My recent two hitting sessions were against a heavy, cold wind. I was quite pleased with how the frame held up against the wind. Here are some pics of the racquet, courtesy of Tom Coyle (Hilton D/FW Lakes). The EXO3 Black is shown by itself and compared right next to the O3 Speedport Black (both with the exact same string job).
EXO3 Black is on the right, Speedport Black on the left (with the blue grommets). I have to keep the pic sizes small for the blog. Contact me if you want the full-size images.
The racquet has the same 16×19 string pattern and head size as the O3 Black.
Here is a side view.
Yes, that’s me – sorry, we were going low-budget on this production
Now, here’s the frame straight on.
And last, the two side-by-side. BTW, the EXO3 Black is shown with the stock grip; the O3 Speedport Black has an overgrip.
Sorry about the left hand over part of both frames, but it was *very* windy when these pics were taken, so it was pretty difficult to keep the two racquets steady for the camera.
This is the first in a multi-part review of the Prince EXO3 Black. I’ve hit with this racquet four times with my standard stringbed of Pro Hurricane Tour 17 on the mains and VS Team Gut 17 on the crosses. I previously used an O3 Speedport Black, although have been hitting with the Black Team for many months while recovering from an arm injury. I’m still not back to 100% on the arm/shoulder, so I feel this is a good condition to report on any wear/stress caused by the new frame.
Here are the racquet specs, right off the frame
Head Size: 100 sq. in
Length: 27 in.
String Pattern: 16×19
Unstrung Weight: 10.8 oz
Unstrung Balance: 12.6 in
Power Level: 975
Grip: Prince Resi Pro
Stiffness: 72 (from the internet)
Strung balance appears to be a few points head-light. Although the EXO3 Black clearly feels heavier than the O3 Black Team, the swingweight is such that it’s pretty easy to get the racquet to the ball. I do experience some timing issues and that’s just a matter of me getting used to the frame.
My style is all-court (1hb) and what I never do under any circumstances is stand several feet behind the baseline and trade mondo-topspin groundies with the young whippersnappers. I like to step up, take the ball on the rise, and hammer it back deep and hard. For that, you need a rock-solid frame and the EXO3 Black delivers with flying colors. I can’t describe how much I like the solid feel at impact. I can stand closer to the baseline and take half- or three-quarter swings at deep balls and pound them back with complete confidence. It was a bit hit-and-miss with the prior frame.
Speaking of feel and response, I got a dramatic upgrade on volleys. I never liked being at the net with the Speedport Black Team, despite the excellent maneuverability of the stick. With the EXO3 Black, I can’t wait to get there
Serves are a bit different. I’m taking more of a half-stroke motion, starting with the racquet raised in the air. The EXO3 Black needs a bit more work to generate the same service speed. However, I noticed that I hit my spots with more regularity.

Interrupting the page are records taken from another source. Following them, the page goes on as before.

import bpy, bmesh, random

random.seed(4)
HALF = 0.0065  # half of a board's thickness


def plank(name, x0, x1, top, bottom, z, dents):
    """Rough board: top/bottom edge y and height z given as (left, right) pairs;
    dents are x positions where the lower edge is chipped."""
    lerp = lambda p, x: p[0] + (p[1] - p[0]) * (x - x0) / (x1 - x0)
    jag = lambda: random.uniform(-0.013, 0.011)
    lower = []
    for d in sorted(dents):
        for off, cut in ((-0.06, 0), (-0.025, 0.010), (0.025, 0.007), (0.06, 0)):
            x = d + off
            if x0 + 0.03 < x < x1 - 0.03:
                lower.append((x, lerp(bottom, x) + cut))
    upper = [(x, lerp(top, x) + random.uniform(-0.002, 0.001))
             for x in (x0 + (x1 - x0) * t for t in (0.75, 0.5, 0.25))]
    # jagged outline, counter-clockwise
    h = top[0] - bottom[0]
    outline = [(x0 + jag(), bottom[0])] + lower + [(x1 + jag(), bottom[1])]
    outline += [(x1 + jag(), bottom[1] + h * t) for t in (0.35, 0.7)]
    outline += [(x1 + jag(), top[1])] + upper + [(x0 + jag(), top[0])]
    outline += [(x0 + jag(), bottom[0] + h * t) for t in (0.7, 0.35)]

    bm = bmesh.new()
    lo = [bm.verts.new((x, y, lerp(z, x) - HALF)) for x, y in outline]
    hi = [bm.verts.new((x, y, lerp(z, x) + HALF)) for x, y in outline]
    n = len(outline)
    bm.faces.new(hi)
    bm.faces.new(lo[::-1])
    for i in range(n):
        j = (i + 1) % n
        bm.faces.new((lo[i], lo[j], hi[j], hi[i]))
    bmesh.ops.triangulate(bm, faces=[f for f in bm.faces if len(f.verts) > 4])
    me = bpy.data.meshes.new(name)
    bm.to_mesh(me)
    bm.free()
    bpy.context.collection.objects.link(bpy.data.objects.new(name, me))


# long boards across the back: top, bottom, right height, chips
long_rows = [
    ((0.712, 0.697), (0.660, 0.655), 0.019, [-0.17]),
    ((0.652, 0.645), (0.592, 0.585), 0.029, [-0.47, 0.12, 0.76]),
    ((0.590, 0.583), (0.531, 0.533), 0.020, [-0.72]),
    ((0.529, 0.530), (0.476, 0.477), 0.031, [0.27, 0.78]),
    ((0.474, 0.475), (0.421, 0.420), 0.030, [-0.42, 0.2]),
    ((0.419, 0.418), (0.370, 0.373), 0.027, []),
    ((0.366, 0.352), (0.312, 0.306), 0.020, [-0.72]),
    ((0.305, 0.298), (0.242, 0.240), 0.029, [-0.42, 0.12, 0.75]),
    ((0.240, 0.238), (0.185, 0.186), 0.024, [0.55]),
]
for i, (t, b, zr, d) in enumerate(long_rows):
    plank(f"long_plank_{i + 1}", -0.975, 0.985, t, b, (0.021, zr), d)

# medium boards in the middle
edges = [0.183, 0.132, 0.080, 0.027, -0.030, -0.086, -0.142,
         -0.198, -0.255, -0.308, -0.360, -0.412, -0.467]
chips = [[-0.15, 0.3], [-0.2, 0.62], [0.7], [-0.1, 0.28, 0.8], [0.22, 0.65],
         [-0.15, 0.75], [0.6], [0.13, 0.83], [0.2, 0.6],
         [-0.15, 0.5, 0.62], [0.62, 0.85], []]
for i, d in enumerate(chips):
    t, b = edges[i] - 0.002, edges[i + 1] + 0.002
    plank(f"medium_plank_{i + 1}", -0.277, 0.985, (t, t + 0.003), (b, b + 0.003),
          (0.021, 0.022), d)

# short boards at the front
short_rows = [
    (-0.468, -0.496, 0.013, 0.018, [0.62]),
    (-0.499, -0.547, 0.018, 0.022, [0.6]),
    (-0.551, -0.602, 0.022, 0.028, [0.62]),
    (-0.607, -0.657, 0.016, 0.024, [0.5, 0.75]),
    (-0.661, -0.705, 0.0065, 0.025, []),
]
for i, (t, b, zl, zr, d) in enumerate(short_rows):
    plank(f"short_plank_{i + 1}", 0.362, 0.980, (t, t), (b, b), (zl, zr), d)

I suspect that the previous frame was more susceptible to slight twitches in forearm or wrist motion.
I was quite pleased with the arm-friendliness of the heavier, stiffer frame. As expected, stroke timing is a bit different. When balls are being hammered to you by a pro or a 4.5+ player, tiny fractions of a second really matter. The first two sessions, I noticed some slight soreness in the front of my shoulder near the chest. It faded pretty quickly. By the fourth session, I didn’t notice much at all. With the Speedport Black Team, I had a problem with the head-heavy frame and a responsive stringbed at lower tension. Even sweet-spot impacts at very low racquet speed (like a drop shot) had some perceptible low-frequency vibration (the type a damper does not inhibit). Nothing but solid feel from the EXO3 Black. I should note, however, with this particular hybrid string job at lower tension, I prefer the feel of the frame with the small EXO3 vibration damper that comes with the racquet.

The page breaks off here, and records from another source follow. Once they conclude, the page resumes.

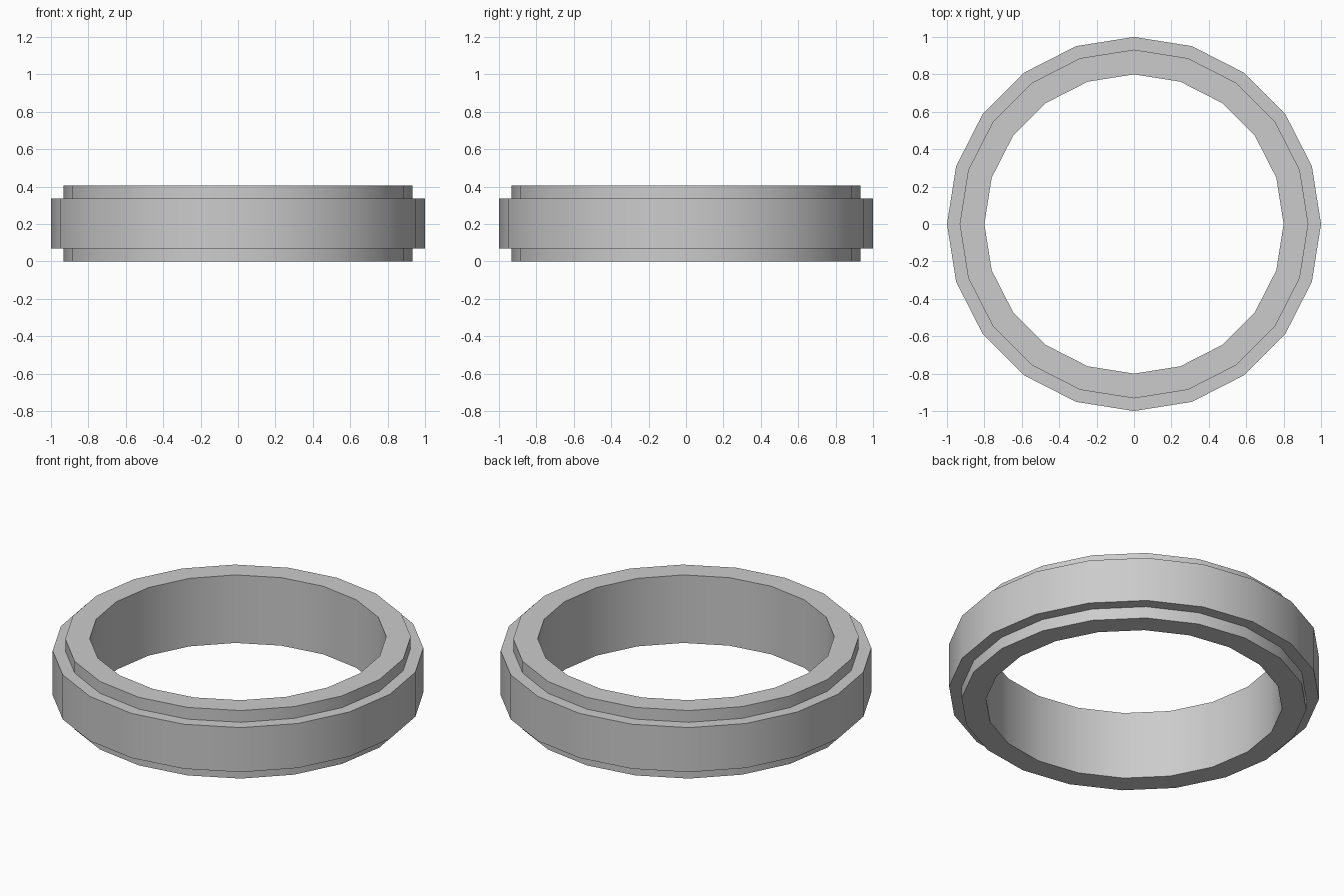
import bpy
import bmesh
from math import tau
from mathutils import Matrix

cube = bpy.data.objects.get("Cube")
if cube:
    bpy.data.objects.remove(cube, do_unlink=True)

SIDES = 20
INNER, RIM, OUTER = 0.8, 0.932, 1.0
BAND_LOW, BAND_HIGH, TOP = 0.07, 0.335, 0.405

# Plain grey metal
grey = bpy.data.materials.new("grey_metal")
color = (0.6, 0.6, 0.6, 1)
grey.use_nodes = True
grey.diffuse_color = color
grey.node_tree.nodes["Principled BSDF"].inputs["Base Color"].default_value = color

# Stepped cross-section of the ring: (radius, height), counter-clockwise
profile = [
    (INNER, 0), (RIM, 0), (RIM, BAND_LOW), (OUTER, BAND_LOW),
    (OUTER, BAND_HIGH), (RIM, BAND_HIGH), (RIM, TOP), (INNER, TOP),
]

# Sweep the cross-section around the vertical axis
bm = bmesh.new()
loops = []
for i in range(SIDES):
    turn = Matrix.Rotation(tau * i / SIDES, 3, "Z")
    loops.append([bm.verts.new(turn @ bm.verts.new((r, 0, z)).co) for r, z in profile])
bmesh.ops.delete(bm, geom=[v for v in bm.verts if v not in {w for l in loops for w in l}], context="VERTS")
for i, here in enumerate(loops):
    after = loops[(i + 1) % SIDES]
    for j in range(len(profile)):
        k = (j + 1) % len(profile)
        bm.faces.new((here[j], after[j], after[k], here[k]))
bmesh.ops.recalc_face_normals(bm, faces=bm.faces)

mesh = bpy.data.meshes.new("stepped_ring")
bm.to_mesh(mesh)
bm.free()
mesh.materials.append(grey)
ring = bpy.data.objects.new("stepped_ring", mesh)
bpy.context.collection.objects.link(ring)

# Smooth around the ring, sharp at the steps
bpy.context.view_layer.objects.active = ring
ring.select_set(True)
bpy.ops.object.shade_smooth_by_angle(angle=tau / 12)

Stock grip feels really good, although I’m not sweating much in the colder weather. For most racquets, I can’t wait to apply an overgrip.

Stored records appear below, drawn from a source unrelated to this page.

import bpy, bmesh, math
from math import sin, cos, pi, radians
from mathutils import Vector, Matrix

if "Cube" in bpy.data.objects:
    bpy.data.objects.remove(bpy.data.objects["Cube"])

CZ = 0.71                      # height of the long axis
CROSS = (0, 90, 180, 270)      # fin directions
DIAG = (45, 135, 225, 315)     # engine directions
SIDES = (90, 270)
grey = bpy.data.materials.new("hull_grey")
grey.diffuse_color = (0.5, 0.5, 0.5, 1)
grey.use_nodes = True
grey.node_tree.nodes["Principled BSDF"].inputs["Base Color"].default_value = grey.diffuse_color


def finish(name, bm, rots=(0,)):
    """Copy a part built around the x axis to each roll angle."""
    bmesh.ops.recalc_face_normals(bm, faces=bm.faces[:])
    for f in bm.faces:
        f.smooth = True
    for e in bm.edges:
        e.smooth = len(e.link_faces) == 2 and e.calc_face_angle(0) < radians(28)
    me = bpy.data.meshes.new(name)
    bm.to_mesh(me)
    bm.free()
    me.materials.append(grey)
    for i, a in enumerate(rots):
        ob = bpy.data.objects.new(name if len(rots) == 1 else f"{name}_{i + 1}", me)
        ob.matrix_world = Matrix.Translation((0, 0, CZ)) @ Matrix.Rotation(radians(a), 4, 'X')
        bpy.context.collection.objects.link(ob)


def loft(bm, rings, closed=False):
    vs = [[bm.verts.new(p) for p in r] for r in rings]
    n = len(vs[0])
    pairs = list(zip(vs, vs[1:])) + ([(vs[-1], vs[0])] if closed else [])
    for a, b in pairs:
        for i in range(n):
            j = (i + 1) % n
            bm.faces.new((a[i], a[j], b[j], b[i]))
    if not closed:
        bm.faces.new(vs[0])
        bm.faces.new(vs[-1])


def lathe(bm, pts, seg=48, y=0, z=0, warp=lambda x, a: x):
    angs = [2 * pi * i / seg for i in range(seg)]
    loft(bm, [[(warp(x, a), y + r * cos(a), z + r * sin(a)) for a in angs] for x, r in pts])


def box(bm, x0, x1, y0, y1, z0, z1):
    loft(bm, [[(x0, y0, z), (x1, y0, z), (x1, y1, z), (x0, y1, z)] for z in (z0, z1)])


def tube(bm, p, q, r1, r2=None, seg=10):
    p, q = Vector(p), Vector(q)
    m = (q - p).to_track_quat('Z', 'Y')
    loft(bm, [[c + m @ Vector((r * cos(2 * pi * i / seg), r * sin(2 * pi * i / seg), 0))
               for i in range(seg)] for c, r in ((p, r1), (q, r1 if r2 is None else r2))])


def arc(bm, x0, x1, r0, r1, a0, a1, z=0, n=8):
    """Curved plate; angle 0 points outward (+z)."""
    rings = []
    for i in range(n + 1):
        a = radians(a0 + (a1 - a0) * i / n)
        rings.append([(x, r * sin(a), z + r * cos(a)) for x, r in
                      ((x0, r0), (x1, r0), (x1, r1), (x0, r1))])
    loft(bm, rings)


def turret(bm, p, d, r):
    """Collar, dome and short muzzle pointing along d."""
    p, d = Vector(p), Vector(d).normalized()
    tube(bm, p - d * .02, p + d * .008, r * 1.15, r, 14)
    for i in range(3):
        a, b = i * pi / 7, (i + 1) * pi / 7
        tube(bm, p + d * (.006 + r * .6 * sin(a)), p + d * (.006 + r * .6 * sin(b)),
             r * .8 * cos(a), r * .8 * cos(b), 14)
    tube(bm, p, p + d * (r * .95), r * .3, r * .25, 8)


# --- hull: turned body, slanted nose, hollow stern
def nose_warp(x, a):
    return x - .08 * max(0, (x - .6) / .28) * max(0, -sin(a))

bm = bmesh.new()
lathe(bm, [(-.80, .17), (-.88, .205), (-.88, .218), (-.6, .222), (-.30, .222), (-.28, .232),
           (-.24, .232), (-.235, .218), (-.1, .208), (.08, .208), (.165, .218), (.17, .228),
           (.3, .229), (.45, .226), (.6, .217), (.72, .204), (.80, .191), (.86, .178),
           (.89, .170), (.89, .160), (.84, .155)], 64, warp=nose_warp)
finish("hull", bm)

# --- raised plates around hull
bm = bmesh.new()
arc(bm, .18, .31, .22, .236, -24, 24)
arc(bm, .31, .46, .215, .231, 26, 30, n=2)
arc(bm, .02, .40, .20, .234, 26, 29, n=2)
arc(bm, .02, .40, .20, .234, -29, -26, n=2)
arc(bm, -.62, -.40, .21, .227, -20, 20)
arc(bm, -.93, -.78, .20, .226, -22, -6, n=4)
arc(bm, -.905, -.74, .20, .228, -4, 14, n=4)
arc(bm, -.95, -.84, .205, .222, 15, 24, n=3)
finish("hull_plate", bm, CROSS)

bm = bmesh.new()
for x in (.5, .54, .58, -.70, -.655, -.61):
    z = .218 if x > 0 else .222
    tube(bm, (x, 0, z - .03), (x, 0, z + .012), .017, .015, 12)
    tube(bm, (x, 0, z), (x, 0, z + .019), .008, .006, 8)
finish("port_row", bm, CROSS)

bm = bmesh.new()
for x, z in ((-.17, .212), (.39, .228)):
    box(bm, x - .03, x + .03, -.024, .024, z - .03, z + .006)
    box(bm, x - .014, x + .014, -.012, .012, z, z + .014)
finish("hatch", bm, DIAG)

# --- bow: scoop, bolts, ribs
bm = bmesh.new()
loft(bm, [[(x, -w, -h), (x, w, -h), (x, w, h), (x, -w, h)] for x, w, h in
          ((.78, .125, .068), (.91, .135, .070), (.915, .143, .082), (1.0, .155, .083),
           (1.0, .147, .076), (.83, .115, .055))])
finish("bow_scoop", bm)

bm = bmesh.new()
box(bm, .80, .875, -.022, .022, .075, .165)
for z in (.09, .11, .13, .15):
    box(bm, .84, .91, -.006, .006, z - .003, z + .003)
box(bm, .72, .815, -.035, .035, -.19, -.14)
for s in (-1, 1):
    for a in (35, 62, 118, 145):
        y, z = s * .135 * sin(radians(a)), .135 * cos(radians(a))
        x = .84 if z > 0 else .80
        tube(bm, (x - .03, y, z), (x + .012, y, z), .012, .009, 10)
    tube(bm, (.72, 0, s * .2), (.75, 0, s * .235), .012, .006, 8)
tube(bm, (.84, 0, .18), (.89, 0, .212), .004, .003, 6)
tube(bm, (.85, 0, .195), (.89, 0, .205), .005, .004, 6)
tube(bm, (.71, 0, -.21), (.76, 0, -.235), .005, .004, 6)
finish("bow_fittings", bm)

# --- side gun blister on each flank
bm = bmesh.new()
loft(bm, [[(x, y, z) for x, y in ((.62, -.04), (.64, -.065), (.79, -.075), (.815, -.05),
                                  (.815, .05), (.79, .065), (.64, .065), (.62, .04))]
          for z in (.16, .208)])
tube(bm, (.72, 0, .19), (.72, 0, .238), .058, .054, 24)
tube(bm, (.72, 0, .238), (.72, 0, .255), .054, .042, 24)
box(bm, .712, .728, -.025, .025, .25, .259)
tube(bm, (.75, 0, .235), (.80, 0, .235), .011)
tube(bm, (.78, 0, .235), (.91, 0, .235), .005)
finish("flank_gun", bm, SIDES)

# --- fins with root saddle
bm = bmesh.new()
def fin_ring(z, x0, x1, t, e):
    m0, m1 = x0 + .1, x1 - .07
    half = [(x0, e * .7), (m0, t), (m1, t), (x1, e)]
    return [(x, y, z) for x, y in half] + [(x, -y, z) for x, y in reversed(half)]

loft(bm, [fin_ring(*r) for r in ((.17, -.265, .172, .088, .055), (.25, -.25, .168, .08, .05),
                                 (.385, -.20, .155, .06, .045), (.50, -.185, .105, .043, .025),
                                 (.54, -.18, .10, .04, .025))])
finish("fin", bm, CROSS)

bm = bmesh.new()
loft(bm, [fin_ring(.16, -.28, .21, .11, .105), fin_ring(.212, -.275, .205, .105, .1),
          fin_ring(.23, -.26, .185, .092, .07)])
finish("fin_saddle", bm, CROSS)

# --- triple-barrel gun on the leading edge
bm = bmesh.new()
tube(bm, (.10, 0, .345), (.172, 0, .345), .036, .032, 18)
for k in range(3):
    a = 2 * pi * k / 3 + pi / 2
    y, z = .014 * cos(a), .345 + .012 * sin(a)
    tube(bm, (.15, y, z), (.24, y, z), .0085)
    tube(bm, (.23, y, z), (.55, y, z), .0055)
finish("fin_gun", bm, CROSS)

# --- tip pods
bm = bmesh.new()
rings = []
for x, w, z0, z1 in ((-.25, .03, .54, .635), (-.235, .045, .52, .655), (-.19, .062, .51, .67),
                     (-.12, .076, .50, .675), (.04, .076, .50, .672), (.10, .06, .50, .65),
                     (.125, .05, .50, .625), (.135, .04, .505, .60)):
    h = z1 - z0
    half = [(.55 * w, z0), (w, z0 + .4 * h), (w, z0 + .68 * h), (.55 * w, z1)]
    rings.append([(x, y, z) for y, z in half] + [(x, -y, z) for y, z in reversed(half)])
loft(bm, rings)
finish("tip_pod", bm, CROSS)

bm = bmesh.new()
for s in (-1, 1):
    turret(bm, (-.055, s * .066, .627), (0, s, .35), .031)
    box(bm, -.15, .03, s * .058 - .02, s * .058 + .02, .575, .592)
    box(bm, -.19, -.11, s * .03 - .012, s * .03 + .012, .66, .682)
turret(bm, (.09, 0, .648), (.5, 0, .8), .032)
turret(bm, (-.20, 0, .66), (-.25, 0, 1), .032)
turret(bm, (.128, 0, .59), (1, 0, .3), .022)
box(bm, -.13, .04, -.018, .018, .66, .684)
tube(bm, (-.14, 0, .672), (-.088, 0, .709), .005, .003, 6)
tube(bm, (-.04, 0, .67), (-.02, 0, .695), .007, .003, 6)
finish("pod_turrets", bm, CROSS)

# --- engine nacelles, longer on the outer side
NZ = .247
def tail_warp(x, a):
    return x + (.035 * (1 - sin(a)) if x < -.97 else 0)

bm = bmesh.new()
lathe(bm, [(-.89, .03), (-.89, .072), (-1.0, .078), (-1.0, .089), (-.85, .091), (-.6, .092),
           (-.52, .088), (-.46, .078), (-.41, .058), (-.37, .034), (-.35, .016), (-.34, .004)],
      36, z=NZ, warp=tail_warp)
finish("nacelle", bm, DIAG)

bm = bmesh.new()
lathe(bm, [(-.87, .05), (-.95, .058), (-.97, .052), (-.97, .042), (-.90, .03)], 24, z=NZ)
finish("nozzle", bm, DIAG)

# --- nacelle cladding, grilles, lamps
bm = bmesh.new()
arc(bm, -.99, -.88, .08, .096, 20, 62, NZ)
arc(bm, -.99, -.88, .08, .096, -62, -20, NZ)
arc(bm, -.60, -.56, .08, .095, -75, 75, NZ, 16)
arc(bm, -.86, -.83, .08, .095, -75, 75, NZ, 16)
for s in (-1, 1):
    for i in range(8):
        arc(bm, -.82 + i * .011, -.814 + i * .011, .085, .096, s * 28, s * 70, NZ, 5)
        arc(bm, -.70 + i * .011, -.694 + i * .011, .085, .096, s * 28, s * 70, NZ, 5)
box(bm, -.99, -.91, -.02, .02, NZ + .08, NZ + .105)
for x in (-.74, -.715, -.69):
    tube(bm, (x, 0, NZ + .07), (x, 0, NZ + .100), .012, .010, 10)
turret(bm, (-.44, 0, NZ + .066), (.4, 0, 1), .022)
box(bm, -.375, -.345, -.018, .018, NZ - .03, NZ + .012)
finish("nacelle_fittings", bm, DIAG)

I’ll post another review as soon as I have pics. I don’t own a digital camera, so I have to find someone to take the pics for me. I want to compare the EXO3 Black to the Speedport Black in the same pic.